Finally, we illustrate what has been said so far with the practical case of the following figure where the same spectrum is shown in unit of displacement and acceleration. Both plots correspond to a deteriorated bearing. In the velocity spectrum the problem is not observed, whereas in the acceleration spectrum it is clearly observed.
Spectral analysis
When measuring the vibration of a machine, a lot of valuable information is produced that needs to be analyzed. The success of this analysis depends on the correct interpretation of the measured spectra with respect to the machine operating conditions. Typical steps in vibration analysis are:

Identification of vibration spectrum peaks: the first step is to identify the first order peak (1X), corresponding to the rotation speed of the machine shaft. In machines with multiple shafts, each shaft will have its characteristic rotational 1X frequency. In many cases, the peaks at 1X of the shaft are accompanied by a series of harmonics or integers multiples of 1X. There are harmonics of special interest, for example, in a sixvane pump, there will usually be a strong spectral peak at 6X.

Machine diagnosis: determination of the severity of the machine diagnosed issues based on the amplitudes and the relationship between the vibration peaks.

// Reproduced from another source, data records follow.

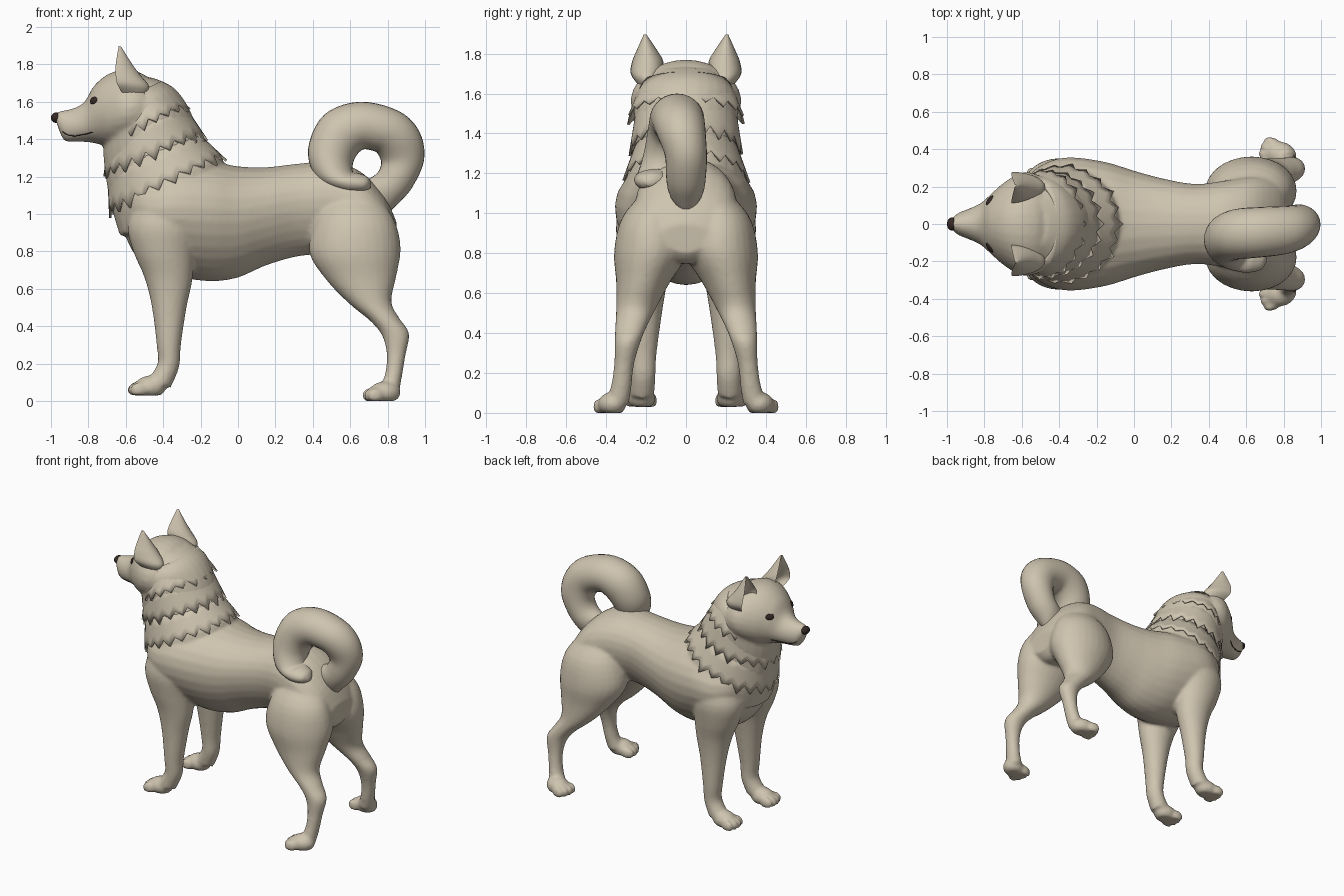
import bpy, bmesh, math, random
from mathutils import Vector, Matrix
from mathutils.bvhtree import BVHTree

random.seed(4)
cube = bpy.data.objects.get("Cube")
if cube:
    bpy.data.objects.remove(cube)


def material(name, colour):
    mat = bpy.data.materials.new(name)
    mat.use_nodes = True
    mat.diffuse_color = (*colour, 1)
    mat.node_tree.nodes["Principled BSDF"].inputs["Base Color"].default_value = (*colour, 1)
    return mat


fur = material("cream fur", (.62, .55, .43))
dark = material("dark brown", (.035, .022, .018))


def finish(name, bm, mat, angle=60):
    bmesh.ops.recalc_face_normals(bm, faces=bm.faces)
    mesh = bpy.data.meshes.new(name)
    bm.to_mesh(mesh)
    bm.free()
    mesh.materials.append(mat)
    obj = bpy.data.objects.new(name, mesh)
    bpy.context.collection.objects.link(obj)
    bpy.ops.object.select_all(action="DESELECT")
    obj.select_set(True)
    bpy.context.view_layer.objects.active = obj
    bpy.ops.object.shade_smooth_by_angle(angle=math.radians(angle))
    return obj


def blend(a, b, c, d, t):
    # Catmull-Rom between sections b and c
    return [q + t * ((r - p) / 2 + t * ((2 * p - 5 * q + 4 * r - s) / 2
            + t * (3 * q - p - 3 * r + s) / 2)) for p, q, r, s in zip(a, b, c, d)]


def ring(sec, egg=0, hollow=False, count=28):
    # section: x, z of one edge, x, z of the opposite edge, half width, y centre
    xa, za, xb, zb, half, y = sec
    mid, arm = Vector((xa + xb, 0, za + zb)) / 2, Vector((xa - xb, 0, za - zb)) / 2
    pts = []
    for i in range(count):
        a = math.tau * i / count
        c = math.cos(a)
        lateral = y + half * math.sin(a) * (1 + egg * c)
        if hollow and c > 0:
            c *= -.5
        pts.append(mid + arm * c + Vector((0, lateral, 0)))
    return pts


def loft(bm, sections, side=1, egg=0, hollow=False, steps=4):
    secs = [tuple(s) + (0,) * (6 - len(s)) for s in sections]
    dense = []
    for i in range(len(secs) - 1):
        a, d = secs[max(i - 1, 0)], secs[min(i + 2, len(secs) - 1)]
        dense += [blend(a, secs[i], secs[i + 1], d, k / steps) for k in range(steps)]
    dense.append(secs[-1])
    rows = [[bm.verts.new((p.x, p.y * side, p.z)) for p in ring(s, egg, hollow)] for s in dense]
    for low, high in zip(rows, rows[1:]):
        for i in range(len(low)):
            j = (i + 1) % len(low)
            bm.faces.new((low[i], low[j], high[j], high[i]))
    bm.faces.new(rows[0])
    bm.faces.new(rows[-1])


def ball(bm, centre, radii, floor=None, yaw=0):
    m = Matrix.Translation(centre) @ Matrix.Rotation(yaw, 4, "Z") @ Matrix.Diagonal((*radii, 1))
    made = bmesh.ops.create_uvsphere(bm, u_segments=24, v_segments=14, radius=1, matrix=m)
    if floor is not None:
        for v in made["verts"]:
            v.co.z = max(v.co.z, floor)


def paw(bm, x, y, floor, yaw, side):
    # pad and four toes, pointing forwards and slightly outwards
    ball(bm, (x, y * side, floor + .045), (.085, .07, .06), floor, -yaw * side)
    turn = Matrix.Rotation(-yaw, 3, "Z")
    for k in (-1.5, -.5, .5, 1.5):
        reach = -.082 + .012 * abs(k)
        p = turn @ Vector((reach, k * .038, 0))
        ball(bm, (x + p.x, (y + p.y) * side, floor + .03), (.045, .022, .04), floor, -yaw * side)


torso = [(-.63, 1.1, -.61, .9, .12), (-.56, 1.22, -.55, .78, .26), (-.45, 1.25, -.45, .69, .33),
         (-.33, 1.28, -.33, .665, .35), (-.15, 1.28, -.15, .64, .325), (0, 1.255, 0, .66, .28),
         (.15, 1.25, .15, .725, .24), (.33, 1.27, .33, .775, .21), (.5, 1.28, .5, .78, .23),
         (.65, 1.23, .65, .75, .25), (.78, 1.1, .78, .75, .22), (.85, .95, .84, .8, .12)]
neck = [(-.62, 1.7, -.46, 1.73, .14), (-.7, 1.5, -.35, 1.68, .25), (-.72, 1.36, -.27, 1.58, .26),
        (-.71, 1.22, -.19, 1.41, .26), (-.68, 1.05, -.08, 1.29, .3), (-.63, .88, -.1, 1.1, .32)]
head = [(-.42, 1.66, -.46, 1.5, .18), (-.5, 1.745, -.52, 1.4, .26), (-.6, 1.77, -.6, 1.37, .275),
        (-.69, 1.75, -.69, 1.36, .225), (-.77, 1.685, -.75, 1.375, .165),
        (-.82, 1.6, -.81, 1.385, .115), (-.88, 1.565, -.87, 1.385, .085),
        (-.95, 1.55, -.925, 1.39, .06), (-.985, 1.535, -.95, 1.43, .035)]
hind_leg = [(.5, 1.12, .72, 1.12, .08, .12), (.42, .98, .83, .98, .15, .17),
            (.38, .8, .87, .82, .185, .175), (.47, .65, .845, .66, .135, .215),
            (.595, .52, .82, .53, .1, .25), (.705, .43, .865, .44, .08, .275),
            (.77, .35, .915, .36, .065, .293), (.795, .25, .895, .24, .05, .31),
            (.785, .14, .875, .12, .052, .325), (.75, .06, .86, .04, .06, .345)]
fore_leg = [(-.52, 1.12, -.22, 1.12, .1, .2), (-.59, .95, -.21, .95, .15, .2),
            (-.56, .8, -.23, .8, .135, .2), (-.5, .66, -.245, .64, .105, .2),
            (-.46, .5, -.275, .5, .085, .205), (-.435, .3, -.305, .3, .068, .215),
            (-.43, .2, -.315, .18, .062, .215), (-.48, .12, -.36, .07, .062, .22)]

# Body, neck, head and legs fused into one smooth skin
bm = bmesh.new()
loft(bm, torso, egg=.2)
loft(bm, neck)
loft(bm, head, egg=-.06)
for side in (1, -1):
    loft(bm, hind_leg, side)
    loft(bm, fore_leg, side)
    paw(bm, .785, .37, 0, .25, side)
    paw(bm, -.47, .222, .03, .03, side)
body = finish("body", bm, fur)
remesh = body.modifiers.new("skin", "REMESH")
remesh.mode = "VOXEL"
remesh.voxel_size = .012
remesh.use_smooth_shade = True
soften = body.modifiers.new("soften", "SMOOTH")
soften.factor = .5
soften.iterations = 6

# Curled tail with its tip resting on the right flank
tail_sections = [(.8, 1, .62, 1.15, .06), (.85, 1.05, .72, 1.2, .09), (.93, 1.14, .755, 1.235, .1),
                 (.995, 1.29, .765, 1.28, .105), (.97, 1.44, .745, 1.325, .12, -.02),
                 (.86, 1.55, .715, 1.34, .13, -.035), (.65, 1.6, .67, 1.345, .135, -.045),
                 (.46, 1.53, .635, 1.315, .135, -.055), (.375, 1.35, .615, 1.27, .13, -.08),
                 (.42, 1.19, .615, 1.225, .12, -.12), (.55, 1.12, .64, 1.22, .1, -.16),
                 (.66, 1.115, .69, 1.2, .07, -.175), (.71, 1.14, .71, 1.17, .02, -.18)]
bm = bmesh.new()
loft(bm, tail_sections, steps=5)
finish("tail", bm, fur)

# Cupped ears, open to the front
ear_sections = [(-.74, 1.68, -.5, 1.62, .05, .19), (-.82, 1.72, -.475, 1.68, .08, .197),
                (-.79, 1.78, -.52, 1.74, .078, .192), (-.74, 1.82, -.565, 1.8, .055, .195),
                (-.65, 1.9, -.625, 1.895, .006, .205)]
for side, label in ((1, "left"), (-1, "right")):
    bm = bmesh.new()
    loft(bm, ear_sections, side, hollow=True)
    finish(label + "_ear", bm, fur)


# Overlapping fur collars with a ragged hem
def collar(name, top, hem, count):
    bm = bmesh.new()
    upper, lower = ring(top + (0,), count=count), ring(hem + (0,), count=count)
    rows = []
    for t in (0, .4, .75, 1):
        row = []
        for i, (p, q) in enumerate(zip(upper, lower)):
            reach = t * (.8 if i % 2 else random.uniform(.96, 1.1))
            row.append(bm.verts.new(p.lerp(q, reach)))
        rows.append(row)
    for a, b in zip(rows, rows[1:]):
        for i in range(count):
            j = (i + 1) % count
            bm.faces.new((a[i], a[j], b[j], b[i]))
    obj = finish(name, bm, fur)
    shell = obj.modifiers.new("thickness", "SOLIDIFY")
    shell.thickness = .012


collar("cheek_ruff", (-.64, 1.6, -.41, 1.71, .22), (-.68, 1.38, -.26, 1.57, .295), 36)
collar("neck_ruff", (-.69, 1.42, -.31, 1.62, .25), (-.72, 1.2, -.17, 1.41, .285), 40)
collar("shoulder_ruff", (-.7, 1.25, -.23, 1.45, .25), (-.69, 1, -.07, 1.3, .32), 44)

# Nose
bm = bmesh.new()
ball(bm, (-.972, 0, 1.515), (.028, .036, .028))
finish("nose", bm, dark)

# Eyes and mouth lie on the skin of the head
skin = BVHTree.FromObject(body, bpy.context.evaluated_depsgraph_get())
for side, label in ((1, "left"), (-1, "right")):
    spot, normal, _, _ = skin.find_nearest(Vector((-.79, .14 * side, 1.615)))
    bm = bmesh.new()
    ball(bm, (0, 0, 0), (.03, .021, .009))
    tilt = Matrix.Translation(spot) @ normal.to_track_quat("Z", "Y").to_matrix().to_4x4()
    bm.transform(tilt)
    finish(label + "_eye", bm, dark)

    curve = bpy.data.curves.new(label + "_mouth", "CURVE")
    curve.dimensions = "3D"
    curve.bevel_depth = .003
    line = curve.splines.new("POLY")
    line.points.add(8)
    for i, point in enumerate(line.points):
        t = i / 8
        guess = Vector((-.95 + .15 * t, (.06 + .1 * t) * side, 1.435 - .05 * math.sin(t * 2.6)))
        point.co = (*skin.find_nearest(guess)[0], 1)
    curve.materials.append(dark)
    bpy.context.collection.objects.link(bpy.data.objects.new(label + "_mouth", curve))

Appropriate recommendations for repairs, based on the severity of the machine issues.
Let us consider the example of the mechanical system of Figure 2.15.
From the machine data provided it is possible to calculate the main frequencies of interest:
`sf "Motor turning frequency"`
` = sf "1,800 rpm" = sf "30 Hz"`
`sf "Pump turning frequency"`
` = sf "100 teeth" / sf "300 teeth" xx sf "1,800 rpm"`
` = sf "600 rpm" = sf "10 Hz"`
`sf "Gear mesh frequency"`
` = sf "100 teeth" xx sf "1.800 rpm"`
` = sf "300 teeth" xx sf "600 rpm"`
` = sf " 1.800.000 rpm"`
` = sf " 3.000 Hz"`
`sf "Vane pass frequency"`
` = sf "8 vanes" xx sf "600 rpm"`
` = sf "4.800 rpm" = sf "80 Hz"`
In this machine we have two axles (motor and pump). In the case of the motor, the value 1X is 30 Hz, in addition we will probably find a frequency peak in the spectrum in the harmonic 100X, which corresponds to the frequency of gearwheel between pinion and crown. For the pump, the value 1X is 10 Hz, and its main harmonic of interest is 8X, which corresponds to the pitch frequency. Obviously, other frequencies, such as side bands on the frequency of the gear, bearing frequencies, and harmonics of the calculated frequencies may appear.
In the spectrum plot of Figure 2.16 is shown the vibration signature of our mechanical system example.
Once we have identified the frequencies of interest, the next question is whether the amplitude values are acceptable or unacceptable. An acceptable vibration value is one that does not cause a reduction in the useful life of the machine or cause damage to nearby equipment. Some machines are designed to tolerate extremely high vibration levels (eg mils) and other equipment are very sensitive even at the slightest level of vibration (eg optical systems). There are four ways to determine which vibration level is appropriate for a given machine. The best way is to keep a record of data over time for the critical machine points, and from this data establish benchmarks for acceptable levels. If there are several identical machines in the plant a second method can be used. If three machines show similar spectrum amplitudes and the fourth machine shows much higher levels working under the same conditions, it is easy to conclude which machine is having problems. Another method is to collect vibration data and send it to the manufacturer for evaluation. It must be taken into account that the vibration varies according to the working conditions and the installation of the machine. The fourth method is to choose a standard based on the experience of others and if necessary to adapt it based on your experience.